Sebastian Bach - Limelight, Belfast
Tuesday 12th June 2012
From his early days of mainstream success as frontman with heavy metal giants Skid Row from 1987 to 1996 to a somewhat hit-and-miss solo career ever since, Sebastian Bach is generally – justifiably – renowned for possessing one of the most powerful and distinctive voices in rock. But twenty odd years on from his heyday, the question remains: now 44 years of age, does Bach still have what it takes to command songs demanding both physical stamina and vocal prowess?
The arrival of Bach amidst the powerhouse intro to ‘Slave To The Grind’ – one of Skid Row’s biggest songs – sees an immediate reverence from the crowd. Masterfully swinging his microphone over his head and belting out forceful falsettoesque vocals with visible intent, Bach is on form early on, a kick-ass one-two of ‘Kicking and Screaming’ and the riff-heavy ‘Dirty Power’ ending in deafening applause.

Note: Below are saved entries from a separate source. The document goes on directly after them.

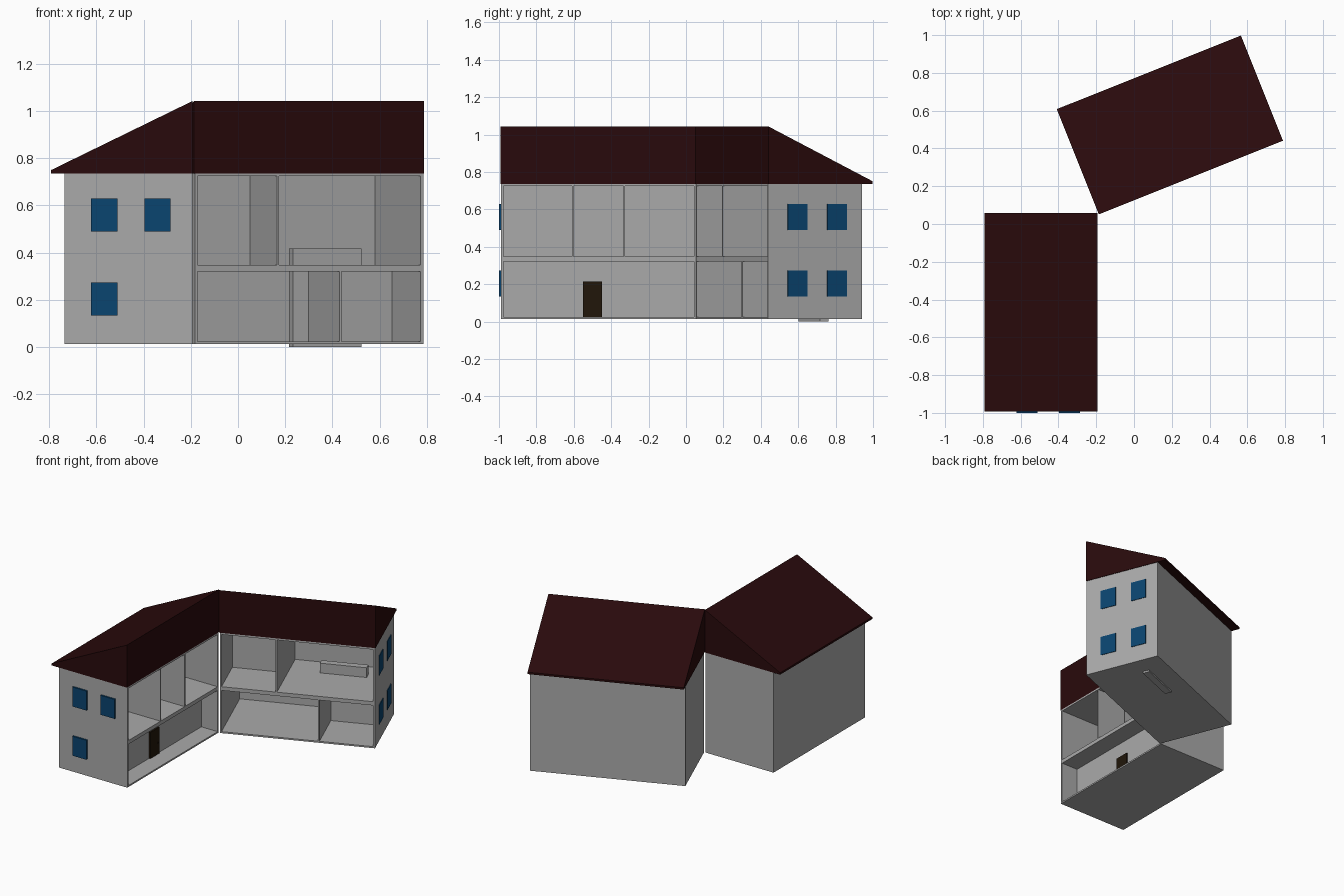
import bpy, bmesh, math
from mathutils import Vector

if "Cube" in bpy.data.objects:
    bpy.data.objects.remove(bpy.data.objects["Cube"])


def material(name, rgb):
    m = bpy.data.materials.new(name)
    m.diffuse_color = (*rgb, 1)
    m.use_nodes = True
    m.node_tree.nodes["Principled BSDF"].inputs["Base Color"].default_value = m.diffuse_color
    return m


GREY = material("wall_grey", (0.4, 0.4, 0.4))
RED = material("roof_red", (0.022, 0.003, 0.0035))
BLUE = material("window_blue", (0.003, 0.058, 0.16))
BROWN = material("door_brown", (0.015, 0.008, 0.003))

LEN = 1.05                   # wing length (u)
Z0, Z1 = 0.013, 0.736        # base and wall top
FLOOR, MID0, MID1, CEIL = 0.024, 0.321, 0.348, 0.724


class Wing:
    """Half house: u runs along the open side from the hinge, v goes into the rooms."""

    def __init__(self, name, hinge, u_dir, v_dir, depth):
        self.name, self.h, self.depth = name, Vector(hinge), depth
        self.u, self.v = Vector(u_dir), Vector(v_dir)

    def prism(self, part, u0, u1, profile, mat=GREY):
        # (v, z) profile extruded along u
        bm = bmesh.new()
        rings = []
        for u in (u0, u1):
            ring = []
            for v, z in profile:
                p = self.h + self.u * u + self.v * v
                ring.append(bm.verts.new((p.x, p.y, z)))
            rings.append(ring)
        a, b = rings
        n = len(a)
        bm.faces.new(a)
        bm.faces.new(b[::-1])
        for i in range(n):
            j = (i + 1) % n
            bm.faces.new((a[i], b[i], b[j], a[j]))
        bmesh.ops.recalc_face_normals(bm, faces=bm.faces)
        me = bpy.data.meshes.new(f"{self.name}_{part}")
        bm.to_mesh(me)
        bm.free()
        ob = bpy.data.objects.new(me.name, me)
        bpy.context.collection.objects.link(ob)
        me.materials.append(mat)
        return ob

    def box(self, part, u, v, z, mat=GREY):
        prof = [(v[0], z[0]), (v[1], z[0]), (v[1], z[1]), (v[0], z[1])]
        return self.prism(part, u[0], u[1], prof, mat)

    def shell(self):
        t, d = 0.012, self.depth
        a, b = 0.004, LEN - 0.004
        self.box("hinge_end_wall", (a, a + t), (0, d), (Z0, Z1))
        self.box("outer_end_wall", (b - t, b), (0, d), (Z0, Z1))
        self.box("back_wall", (a + t, b - t), (d - 0.02, d), (Z0, Z1))
        for part, z in (("ground_floor", (Z0, FLOOR)), ("upper_floor", (MID0, MID1)),
                        ("ceiling", (CEIL, Z1))):
            self.box(part, (a + t, b - t), (0, d - 0.02), z)
        # lean-to roof with its tall side over the open rooms
        self.prism("roof", 0, LEN, [(0, Z1), (0.6, Z1), (0.6, 0.75), (0, 1.043)], RED)

    def windows(self, spots, out):
        for v, z in spots:
            self.box("window", (LEN - 0.006, LEN + out),
                     (v, v + 0.112), (z, z + 0.14), BLUE)


LOW, HIGH = 0.134, 0.489
UP, DOWN = (MID1, CEIL), (FLOOR, MID0)

# Left wing, running towards the front
left = Wing("left", (-0.192, 0.058), (0, -1), (-1, 0), 0.544)
left.shell()
left.windows([(0.318, HIGH), (0.093, HIGH), (0.318, LOW)], 0.008)
for u in (0.663, 0.388):
    left.box("upper_partition", (u - 0.004, u + 0.004), (0, 0.524), UP)
left.box("lower_inner_wall", (0.016, LEN - 0.016), (0.13, 0.142), DOWN)
left.box("door", (0.508, 0.61), (0.12, 0.13), (FLOOR, 0.213), BROWN)
left.box("door_knob", (0.524, 0.532), (0.113, 0.12), (0.105, 0.113), BROWN)

# Right wing, swung open on the hinge
ang = math.radians(21.8)
c, s = math.cos(ang), math.sin(ang)
right = Wing("right", (-0.186, 0.051), (c, s), (-s, c), 0.541)
right.shell()
right.windows([(v, z) for v in (0.112, 0.34) for z in (LOW, HIGH)], 0.0)
right.box("upper_partition", (0.379, 0.388), (0, 0.521), UP)
right.box("upper_left_inner_wall", (0.016, 0.379), (0.308, 0.318), UP)
right.box("lower_partition", (0.664, 0.673), (0, 0.355), DOWN)
right.box("lower_right_inner_wall", (0.673, LEN - 0.016), (0.33, 0.342), DOWN)
# narrow stair block passing through both floors
right.box("stair_block", (0.593, 0.907), (0.355, 0.402), (0, 0.418))
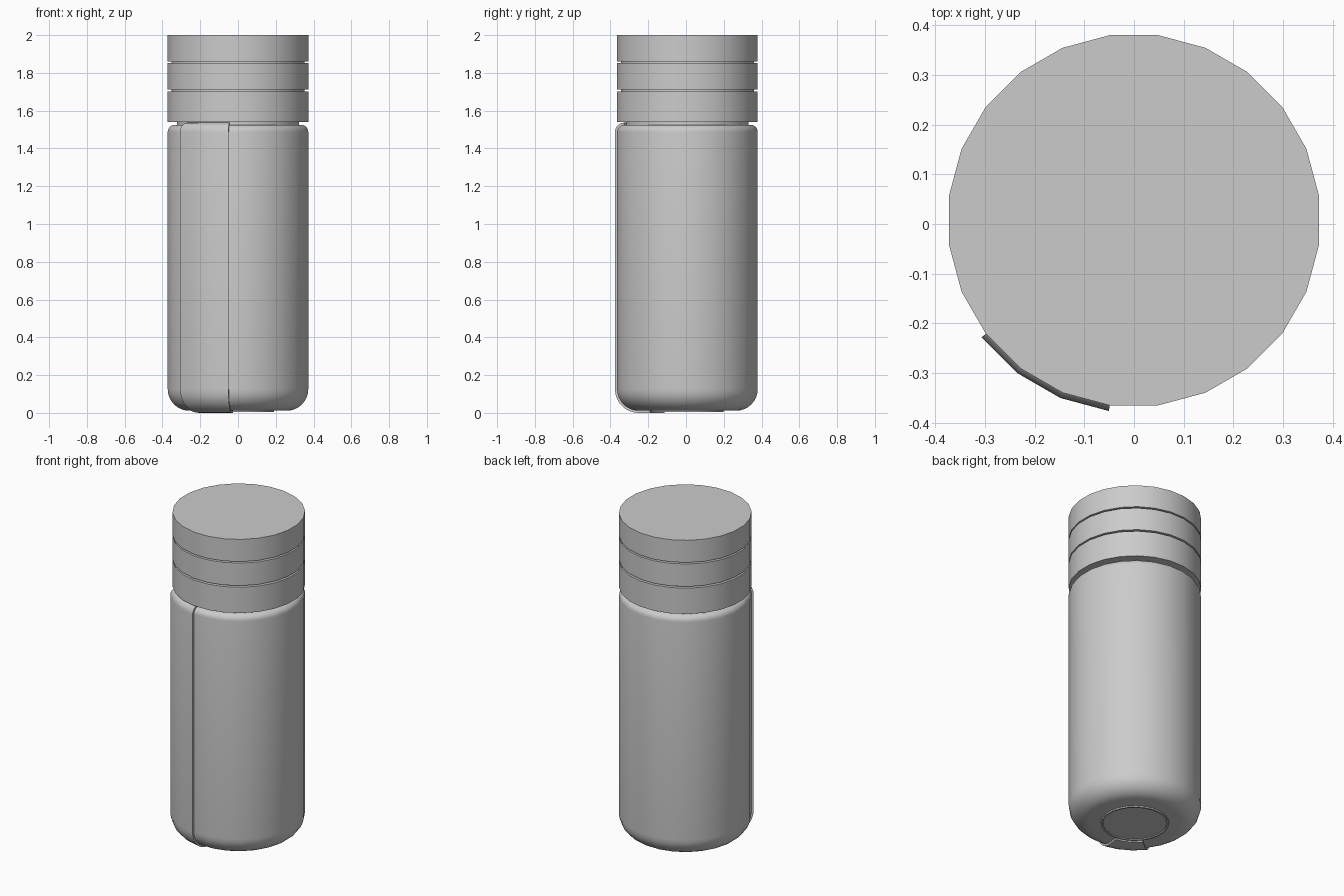
import bpy, bmesh
from math import sin, cos, radians

SIDES = 24
CENTRE_Y = 0.0075
RADIUS = 0.3755
BAND = 0.0115   # thickness of the side strip

if "Cube" in bpy.data.objects:
    bpy.data.objects.remove(bpy.data.objects["Cube"])

grey = bpy.data.materials.new("plain grey")
grey.use_nodes = True
colour = (0.6, 0.6, 0.6, 1)
grey.diffuse_color = colour
grey.node_tree.nodes["Principled BSDF"].inputs["Base Color"].default_value = colour


def arc(r, z, size, start, end, steps=6):
    """Points of a rounded corner in the profile plane."""
    angles = [radians(start + (end - start) * i / steps) for i in range(steps + 1)]
    return [(r + size * cos(a), z + size * sin(a)) for a in angles]


def lathe(name, profile, first=0, count=SIDES):
    """Turn a profile about the axis; a partial turn gets a closed section with end caps."""
    full = count == SIDES
    bm = bmesh.new()
    rings = []
    for k in range(first, first + count + (0 if full else 1)):
        a = radians(360 / SIDES * (k + 0.5))
        rings.append([bm.verts.new((r * cos(a), r * sin(a) + CENTRE_Y, z))
                      for r, z in profile])
    n = len(profile)
    for k in range(count):
        a, b = rings[k], rings[(k + 1) % len(rings)]
        for i in range(n - 1 if full else n):
            j = (i + 1) % n
            bm.faces.new((a[i], b[i], b[j], a[j]))
    if not full:
        bm.faces.new(rings[0])
        bm.faces.new(rings[-1])
    bmesh.ops.remove_doubles(bm, verts=bm.verts, dist=0.00001)
    bmesh.ops.recalc_face_normals(bm, faces=bm.faces)
    mesh = bpy.data.meshes.new(name)
    bm.to_mesh(mesh)
    bm.free()
    mesh.materials.append(grey)
    obj = bpy.data.objects.new(name, mesh)
    bpy.context.collection.objects.link(obj)
    bpy.ops.object.select_all(action='DESELECT')
    obj.select_set(True)
    bpy.context.view_layer.objects.active = obj
    bpy.ops.object.shade_smooth_by_angle(angle=radians(35))
    return obj


def body_side(offset):
    """Outer body line from the rounded base to the shoulder."""
    low, high = 0.115, 0.038
    return (arc(RADIUS - low, low + BAND, low + offset, -90, 0, 8)
            + arc(RADIUS - high, 1.487, high + offset, 0, 90))


# Bottle body with a short neck
lathe("body", [(0, BAND)] + body_side(0) + [(0.325, 1.525), (0.325, 1.55), (0, 1.55)])

# Shallow foot with a recessed centre
lathe("foot", [(0, 0.009), (0.18, 0.009), (0.183, 0.004), (0.193, 0.004),
               (0.195, 0.03), (0, 0.03)])

# Strip that wraps the front right side, down under the base
strip = [(0.2, 0)] + body_side(BAND) + body_side(0)[::-1] + [(0.2, BAND)]
lathe("side_strip", strip, first=14, count=3)

# Stacked cap sections with thin gaps
for name, bottom, top in (("lower_cap", 1.54, 1.701),
                          ("middle_cap", 1.711, 1.852),
                          ("upper_cap", 1.861, 2.0)):
    lathe(name, [(0, bottom), (RADIUS, bottom), (RADIUS, top), (0, top)])

# Cores that join the cap sections
for name, bottom, size in (("lower_core", 1.69, 0.355), ("upper_core", 1.84, 0.355)):
    lathe(name, [(0, bottom), (size, bottom), (size, bottom + 0.03), (0, bottom + 0.03)])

Irrespective of your thoughts on his musical stylings, Bach’s natural likability cannot be denied. Self-effacing and swaggering in equal proportion, the Canadian’s thick twang belies a warmth and genuine appreciation for his fans’ reaction tonight. “Belfast, how the ---- are ya?!” begins his first monologue, determining that it’s twenty-one years since he last played here – a period, we learn, older than his rhythm guitarist tonight.
Skid Row singalong ‘Here I Am’ arrives next with its slick parallel riffage and blasting drum phrases. Bach, slightly struggling to reach the very high notes, still manages to pass it all off with vigorous effect. Over the last three decades, it seems Bach’s quasi-cult status holds weight: never before has the Limelight seemed as thoroughly packed; the mere thought of moving from one end of the room to the other as thoroughly unlikely as a Skid Row reunion in the coming months.
With the crowd in the palm of his hand – not to mention a first-rate backing band on note every time – Bach jokingly announces the arrival of Axl Rose, who provided studio vocals in his next track, ‘Love Is A B****slap’. Oddly, for a half a second, it seemed possible but, as Bach drolly points out, Rose wouldn’t have been on time anyway.
With the heat becoming almost unbearable, Bach and most of his band are bare-chested for majority of the show, the singer dripping with sweat and visibly breathless at various points. While Skid Row anthems such as ‘Big Guns’ and mass singalong tonight ‘18 and Life’ sees the singer struggle a little, it all comes together on the riff-fuelled groove of 'Monkey Business' – a stand-out song tonight. With his young rhythm guitarist just finished smoking a cigarette on stage (you read right), Bach and his band end on the hectic force of ‘Youth Gone Wild’, a long-awaited return to Belfast making for an adored reception of a man still with few rivals in rock.